Karjala muistin paikkana ja utopiana

Project: Karelia as a Place of Memories and Utopias
Funding: Academy of Finland
Funding period: 2005–2008
Name of the researcher in charge: Outi Fingerroos, Dr. phil

Description of the project:

In 1973, Hannes Sihvo published his study Karjalan kuva. Karelianismin taustaa ja vaiheita autonomian aikana, the only monograph about the phenomenon of Karelianism. It doesn’t cover the period of Finland’s independence. The researcher notes that there is a need for a critical analysis within comparative religion and cultural studies in general, because Karelianism has left a permanent mark in the collections of Finnish folklore archives and in research on Karelia. We are currently living in a kind of revival of Karelianism, and, in addition to this, the images and memories of Karelia have undergone constant change in the course of the past 80 years.

Karelia as a Place of Memories and Utopias is a project that studies the memories of the Karelian Isthmus that Finns who evacuated the area during World War II have. This project concentrates particularly on those memories that evacuees who have come from the Karelian Isthmus possess. The aim of the study is to find, construct and analyse the different ways in which the past is remembered and ritualised, the experiences of different generations of Karelia, and the phenomenon of “new Karelianism”. Karelia is not just an abstraction but a place of memories and utopias for Karelian evacuees. Their utopias are different than those of supporters of Karelianism because of their misery and dreams about going back to a home that exists only in their memories.
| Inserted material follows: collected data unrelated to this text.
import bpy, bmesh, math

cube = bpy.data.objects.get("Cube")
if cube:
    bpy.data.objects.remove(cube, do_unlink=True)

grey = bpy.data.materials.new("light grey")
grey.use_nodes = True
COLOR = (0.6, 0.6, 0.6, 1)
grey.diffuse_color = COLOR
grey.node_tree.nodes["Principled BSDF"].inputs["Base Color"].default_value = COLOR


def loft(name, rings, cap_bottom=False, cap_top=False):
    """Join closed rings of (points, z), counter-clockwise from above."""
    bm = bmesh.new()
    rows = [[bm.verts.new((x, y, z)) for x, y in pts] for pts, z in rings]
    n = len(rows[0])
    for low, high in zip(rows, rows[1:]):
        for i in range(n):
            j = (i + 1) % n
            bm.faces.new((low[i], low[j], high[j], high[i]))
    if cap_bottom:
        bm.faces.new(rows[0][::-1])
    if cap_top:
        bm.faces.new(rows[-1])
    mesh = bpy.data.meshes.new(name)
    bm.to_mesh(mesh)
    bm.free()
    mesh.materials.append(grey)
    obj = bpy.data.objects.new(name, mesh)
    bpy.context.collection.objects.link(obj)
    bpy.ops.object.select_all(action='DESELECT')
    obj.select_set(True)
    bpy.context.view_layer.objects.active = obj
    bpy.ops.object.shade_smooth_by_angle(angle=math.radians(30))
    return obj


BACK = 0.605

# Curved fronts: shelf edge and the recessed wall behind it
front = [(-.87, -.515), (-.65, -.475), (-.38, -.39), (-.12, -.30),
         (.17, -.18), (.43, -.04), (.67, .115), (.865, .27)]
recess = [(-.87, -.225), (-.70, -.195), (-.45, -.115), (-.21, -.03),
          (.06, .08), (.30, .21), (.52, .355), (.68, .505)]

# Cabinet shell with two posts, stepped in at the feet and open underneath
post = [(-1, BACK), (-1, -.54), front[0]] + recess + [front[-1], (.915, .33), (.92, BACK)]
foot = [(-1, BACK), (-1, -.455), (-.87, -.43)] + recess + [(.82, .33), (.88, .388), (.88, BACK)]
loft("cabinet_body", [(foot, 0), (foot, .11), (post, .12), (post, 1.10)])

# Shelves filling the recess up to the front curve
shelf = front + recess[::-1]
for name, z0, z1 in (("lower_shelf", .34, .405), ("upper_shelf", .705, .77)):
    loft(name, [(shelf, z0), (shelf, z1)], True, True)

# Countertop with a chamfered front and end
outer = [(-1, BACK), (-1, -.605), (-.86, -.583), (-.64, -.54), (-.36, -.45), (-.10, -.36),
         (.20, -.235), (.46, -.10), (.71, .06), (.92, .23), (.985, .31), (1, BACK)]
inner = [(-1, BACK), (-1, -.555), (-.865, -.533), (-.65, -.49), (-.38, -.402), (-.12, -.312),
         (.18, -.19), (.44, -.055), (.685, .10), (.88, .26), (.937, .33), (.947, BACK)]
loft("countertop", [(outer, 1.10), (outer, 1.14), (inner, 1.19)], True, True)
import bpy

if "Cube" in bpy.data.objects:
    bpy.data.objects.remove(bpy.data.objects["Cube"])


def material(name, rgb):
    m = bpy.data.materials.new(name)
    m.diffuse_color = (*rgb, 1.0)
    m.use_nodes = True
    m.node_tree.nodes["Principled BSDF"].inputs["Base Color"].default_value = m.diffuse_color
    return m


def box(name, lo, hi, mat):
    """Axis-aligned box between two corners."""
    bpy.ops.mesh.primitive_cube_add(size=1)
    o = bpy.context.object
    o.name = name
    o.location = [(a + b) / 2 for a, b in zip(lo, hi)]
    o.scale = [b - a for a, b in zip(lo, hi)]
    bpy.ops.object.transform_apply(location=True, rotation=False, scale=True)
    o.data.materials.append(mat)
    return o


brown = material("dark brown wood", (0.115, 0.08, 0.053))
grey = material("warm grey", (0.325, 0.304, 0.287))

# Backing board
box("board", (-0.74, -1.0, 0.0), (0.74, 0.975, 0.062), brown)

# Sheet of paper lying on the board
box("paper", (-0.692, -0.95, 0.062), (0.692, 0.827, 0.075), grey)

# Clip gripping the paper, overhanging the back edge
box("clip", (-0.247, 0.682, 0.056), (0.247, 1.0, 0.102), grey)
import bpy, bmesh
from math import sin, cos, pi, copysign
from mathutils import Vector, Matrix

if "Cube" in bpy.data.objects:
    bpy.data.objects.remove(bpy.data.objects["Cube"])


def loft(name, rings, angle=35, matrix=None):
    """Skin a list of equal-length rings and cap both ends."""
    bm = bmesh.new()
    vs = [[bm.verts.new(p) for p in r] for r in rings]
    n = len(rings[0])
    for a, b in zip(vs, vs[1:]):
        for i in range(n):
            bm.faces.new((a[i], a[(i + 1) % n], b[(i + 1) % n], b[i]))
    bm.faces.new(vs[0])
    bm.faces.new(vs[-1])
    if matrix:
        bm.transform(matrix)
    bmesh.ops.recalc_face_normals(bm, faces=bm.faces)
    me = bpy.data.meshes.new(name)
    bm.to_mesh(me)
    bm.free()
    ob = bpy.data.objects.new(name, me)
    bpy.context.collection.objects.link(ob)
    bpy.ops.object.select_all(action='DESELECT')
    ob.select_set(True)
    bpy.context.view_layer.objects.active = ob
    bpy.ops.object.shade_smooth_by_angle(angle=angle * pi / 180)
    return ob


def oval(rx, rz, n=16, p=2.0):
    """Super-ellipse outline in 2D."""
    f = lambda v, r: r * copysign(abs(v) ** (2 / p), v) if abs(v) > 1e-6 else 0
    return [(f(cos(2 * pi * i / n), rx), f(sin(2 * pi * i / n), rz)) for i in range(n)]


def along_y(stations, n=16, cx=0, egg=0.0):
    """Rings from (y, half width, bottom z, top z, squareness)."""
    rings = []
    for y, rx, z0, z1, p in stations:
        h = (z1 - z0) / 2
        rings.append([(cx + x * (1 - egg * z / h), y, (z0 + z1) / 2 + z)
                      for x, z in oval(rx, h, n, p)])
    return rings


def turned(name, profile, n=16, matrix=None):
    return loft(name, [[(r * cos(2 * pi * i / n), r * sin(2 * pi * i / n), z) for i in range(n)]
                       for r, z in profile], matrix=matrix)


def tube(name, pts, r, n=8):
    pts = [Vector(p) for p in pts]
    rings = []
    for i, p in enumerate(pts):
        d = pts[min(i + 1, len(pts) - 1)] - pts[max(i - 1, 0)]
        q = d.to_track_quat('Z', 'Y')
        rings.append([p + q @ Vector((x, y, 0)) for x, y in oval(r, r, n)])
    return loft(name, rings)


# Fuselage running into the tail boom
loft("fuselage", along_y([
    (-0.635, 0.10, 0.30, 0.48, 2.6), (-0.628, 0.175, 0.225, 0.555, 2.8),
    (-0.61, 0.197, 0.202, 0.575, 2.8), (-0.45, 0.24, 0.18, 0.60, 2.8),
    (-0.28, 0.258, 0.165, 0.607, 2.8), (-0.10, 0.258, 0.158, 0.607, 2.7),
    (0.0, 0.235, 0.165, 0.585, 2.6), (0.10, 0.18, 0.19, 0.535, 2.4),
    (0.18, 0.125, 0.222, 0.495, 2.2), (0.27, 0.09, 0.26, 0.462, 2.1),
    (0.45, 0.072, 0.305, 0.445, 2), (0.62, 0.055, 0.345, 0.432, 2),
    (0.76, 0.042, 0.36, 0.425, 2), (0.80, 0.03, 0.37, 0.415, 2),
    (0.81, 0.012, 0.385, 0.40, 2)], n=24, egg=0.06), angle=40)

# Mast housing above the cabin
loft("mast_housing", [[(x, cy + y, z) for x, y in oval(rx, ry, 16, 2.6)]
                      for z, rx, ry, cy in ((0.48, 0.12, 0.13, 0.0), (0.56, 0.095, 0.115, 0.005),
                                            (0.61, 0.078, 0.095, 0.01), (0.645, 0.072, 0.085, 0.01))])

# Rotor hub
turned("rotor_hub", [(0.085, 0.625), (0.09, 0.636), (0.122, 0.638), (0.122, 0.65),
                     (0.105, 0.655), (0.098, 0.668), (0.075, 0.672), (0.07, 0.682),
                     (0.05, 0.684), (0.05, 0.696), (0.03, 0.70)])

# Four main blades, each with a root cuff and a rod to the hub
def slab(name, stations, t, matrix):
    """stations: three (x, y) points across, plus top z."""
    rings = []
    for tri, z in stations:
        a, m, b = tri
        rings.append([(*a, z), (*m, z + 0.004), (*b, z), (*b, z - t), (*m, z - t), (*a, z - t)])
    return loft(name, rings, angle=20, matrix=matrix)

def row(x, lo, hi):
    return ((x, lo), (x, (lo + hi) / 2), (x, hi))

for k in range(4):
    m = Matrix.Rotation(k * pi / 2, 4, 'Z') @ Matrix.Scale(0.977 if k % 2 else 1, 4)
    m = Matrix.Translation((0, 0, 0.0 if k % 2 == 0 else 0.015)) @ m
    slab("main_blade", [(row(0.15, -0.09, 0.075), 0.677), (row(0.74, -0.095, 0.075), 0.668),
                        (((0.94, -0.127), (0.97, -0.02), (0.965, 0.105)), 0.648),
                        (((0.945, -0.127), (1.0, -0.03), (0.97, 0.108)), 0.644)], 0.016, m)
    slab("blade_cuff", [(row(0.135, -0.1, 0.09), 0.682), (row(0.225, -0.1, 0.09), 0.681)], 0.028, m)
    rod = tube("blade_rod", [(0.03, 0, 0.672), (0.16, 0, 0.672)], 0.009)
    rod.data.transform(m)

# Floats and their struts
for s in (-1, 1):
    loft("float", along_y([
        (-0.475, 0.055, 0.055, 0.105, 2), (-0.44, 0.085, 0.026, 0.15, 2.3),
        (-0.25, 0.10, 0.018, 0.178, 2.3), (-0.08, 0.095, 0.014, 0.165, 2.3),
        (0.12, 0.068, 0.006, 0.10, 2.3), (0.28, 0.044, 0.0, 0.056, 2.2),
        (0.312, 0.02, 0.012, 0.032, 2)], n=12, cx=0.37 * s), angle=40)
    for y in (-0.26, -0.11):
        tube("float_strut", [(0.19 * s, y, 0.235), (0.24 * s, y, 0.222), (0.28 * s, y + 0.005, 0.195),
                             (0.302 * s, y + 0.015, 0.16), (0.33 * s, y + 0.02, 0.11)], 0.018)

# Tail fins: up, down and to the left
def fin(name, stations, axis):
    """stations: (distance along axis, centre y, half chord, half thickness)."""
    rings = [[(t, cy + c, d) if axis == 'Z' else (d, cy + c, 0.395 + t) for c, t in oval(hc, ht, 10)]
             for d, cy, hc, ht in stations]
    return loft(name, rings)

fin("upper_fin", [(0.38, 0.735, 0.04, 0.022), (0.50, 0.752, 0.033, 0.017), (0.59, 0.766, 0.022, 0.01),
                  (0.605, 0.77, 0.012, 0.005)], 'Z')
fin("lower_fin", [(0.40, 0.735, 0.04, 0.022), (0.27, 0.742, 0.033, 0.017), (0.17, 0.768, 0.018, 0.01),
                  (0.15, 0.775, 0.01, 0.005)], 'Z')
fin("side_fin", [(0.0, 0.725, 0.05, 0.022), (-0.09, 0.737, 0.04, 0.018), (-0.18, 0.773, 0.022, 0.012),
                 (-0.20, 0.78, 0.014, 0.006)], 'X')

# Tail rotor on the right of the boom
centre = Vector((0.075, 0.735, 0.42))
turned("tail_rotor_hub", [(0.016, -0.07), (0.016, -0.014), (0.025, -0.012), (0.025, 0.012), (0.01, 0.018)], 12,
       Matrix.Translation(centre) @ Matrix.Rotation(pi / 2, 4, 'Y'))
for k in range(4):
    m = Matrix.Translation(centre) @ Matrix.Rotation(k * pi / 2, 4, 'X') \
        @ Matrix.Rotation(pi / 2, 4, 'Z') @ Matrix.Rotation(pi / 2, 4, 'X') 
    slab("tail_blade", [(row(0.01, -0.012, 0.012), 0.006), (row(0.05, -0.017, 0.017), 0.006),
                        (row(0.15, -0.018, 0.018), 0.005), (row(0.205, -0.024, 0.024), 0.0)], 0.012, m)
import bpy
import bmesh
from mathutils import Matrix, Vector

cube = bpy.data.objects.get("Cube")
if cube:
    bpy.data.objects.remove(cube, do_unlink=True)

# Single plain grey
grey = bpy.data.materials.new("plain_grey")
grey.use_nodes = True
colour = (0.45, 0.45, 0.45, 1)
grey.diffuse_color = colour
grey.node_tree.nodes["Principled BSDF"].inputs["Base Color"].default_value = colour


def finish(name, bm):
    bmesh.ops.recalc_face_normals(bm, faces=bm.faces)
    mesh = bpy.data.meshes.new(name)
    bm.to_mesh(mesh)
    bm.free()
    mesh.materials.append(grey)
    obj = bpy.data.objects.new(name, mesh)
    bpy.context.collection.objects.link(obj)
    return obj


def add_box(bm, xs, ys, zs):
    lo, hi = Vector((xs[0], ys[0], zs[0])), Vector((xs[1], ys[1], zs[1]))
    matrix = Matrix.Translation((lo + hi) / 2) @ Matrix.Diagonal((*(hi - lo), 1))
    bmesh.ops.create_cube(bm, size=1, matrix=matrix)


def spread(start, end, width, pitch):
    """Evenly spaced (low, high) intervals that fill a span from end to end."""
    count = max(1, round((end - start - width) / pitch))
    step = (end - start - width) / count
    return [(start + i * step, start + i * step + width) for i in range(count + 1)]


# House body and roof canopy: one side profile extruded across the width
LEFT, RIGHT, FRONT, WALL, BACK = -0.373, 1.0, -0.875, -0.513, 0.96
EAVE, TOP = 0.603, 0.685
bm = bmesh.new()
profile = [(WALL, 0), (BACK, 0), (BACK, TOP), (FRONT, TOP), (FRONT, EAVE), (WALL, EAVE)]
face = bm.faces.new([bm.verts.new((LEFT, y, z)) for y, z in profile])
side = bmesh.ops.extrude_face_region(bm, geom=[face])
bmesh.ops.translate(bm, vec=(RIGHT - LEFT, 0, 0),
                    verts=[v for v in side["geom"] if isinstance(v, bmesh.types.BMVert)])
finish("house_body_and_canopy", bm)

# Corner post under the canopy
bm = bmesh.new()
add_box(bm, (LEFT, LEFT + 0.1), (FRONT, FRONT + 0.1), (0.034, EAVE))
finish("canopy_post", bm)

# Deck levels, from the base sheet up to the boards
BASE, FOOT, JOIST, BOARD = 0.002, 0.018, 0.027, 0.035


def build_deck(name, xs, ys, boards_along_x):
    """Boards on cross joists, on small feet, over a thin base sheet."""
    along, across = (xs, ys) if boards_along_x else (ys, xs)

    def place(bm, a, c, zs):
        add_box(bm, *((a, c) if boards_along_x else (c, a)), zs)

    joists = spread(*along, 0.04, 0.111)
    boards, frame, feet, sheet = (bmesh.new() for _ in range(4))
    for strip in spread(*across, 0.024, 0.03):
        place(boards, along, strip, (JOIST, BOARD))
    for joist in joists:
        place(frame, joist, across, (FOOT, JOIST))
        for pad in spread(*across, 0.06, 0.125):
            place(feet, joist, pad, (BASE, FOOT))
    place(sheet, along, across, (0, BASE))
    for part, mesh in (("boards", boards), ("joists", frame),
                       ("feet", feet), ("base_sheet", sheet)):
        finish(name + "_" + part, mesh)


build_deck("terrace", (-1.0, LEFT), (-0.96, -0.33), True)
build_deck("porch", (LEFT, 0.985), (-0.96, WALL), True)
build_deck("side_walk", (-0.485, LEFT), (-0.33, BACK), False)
Outi Fingerroos has made her analysis within the field of ethnology, comparative religion and folkloristics by using the critical methodologies of oral history, human geography, and cultural studies. Epistemologically, she has placed herself in the fields of social constructivism and critical cultural studies. Key concepts of the study are Karelian Isthmus, memory, places, places of memory, utopias, rituals, myths and (new) Karelianism.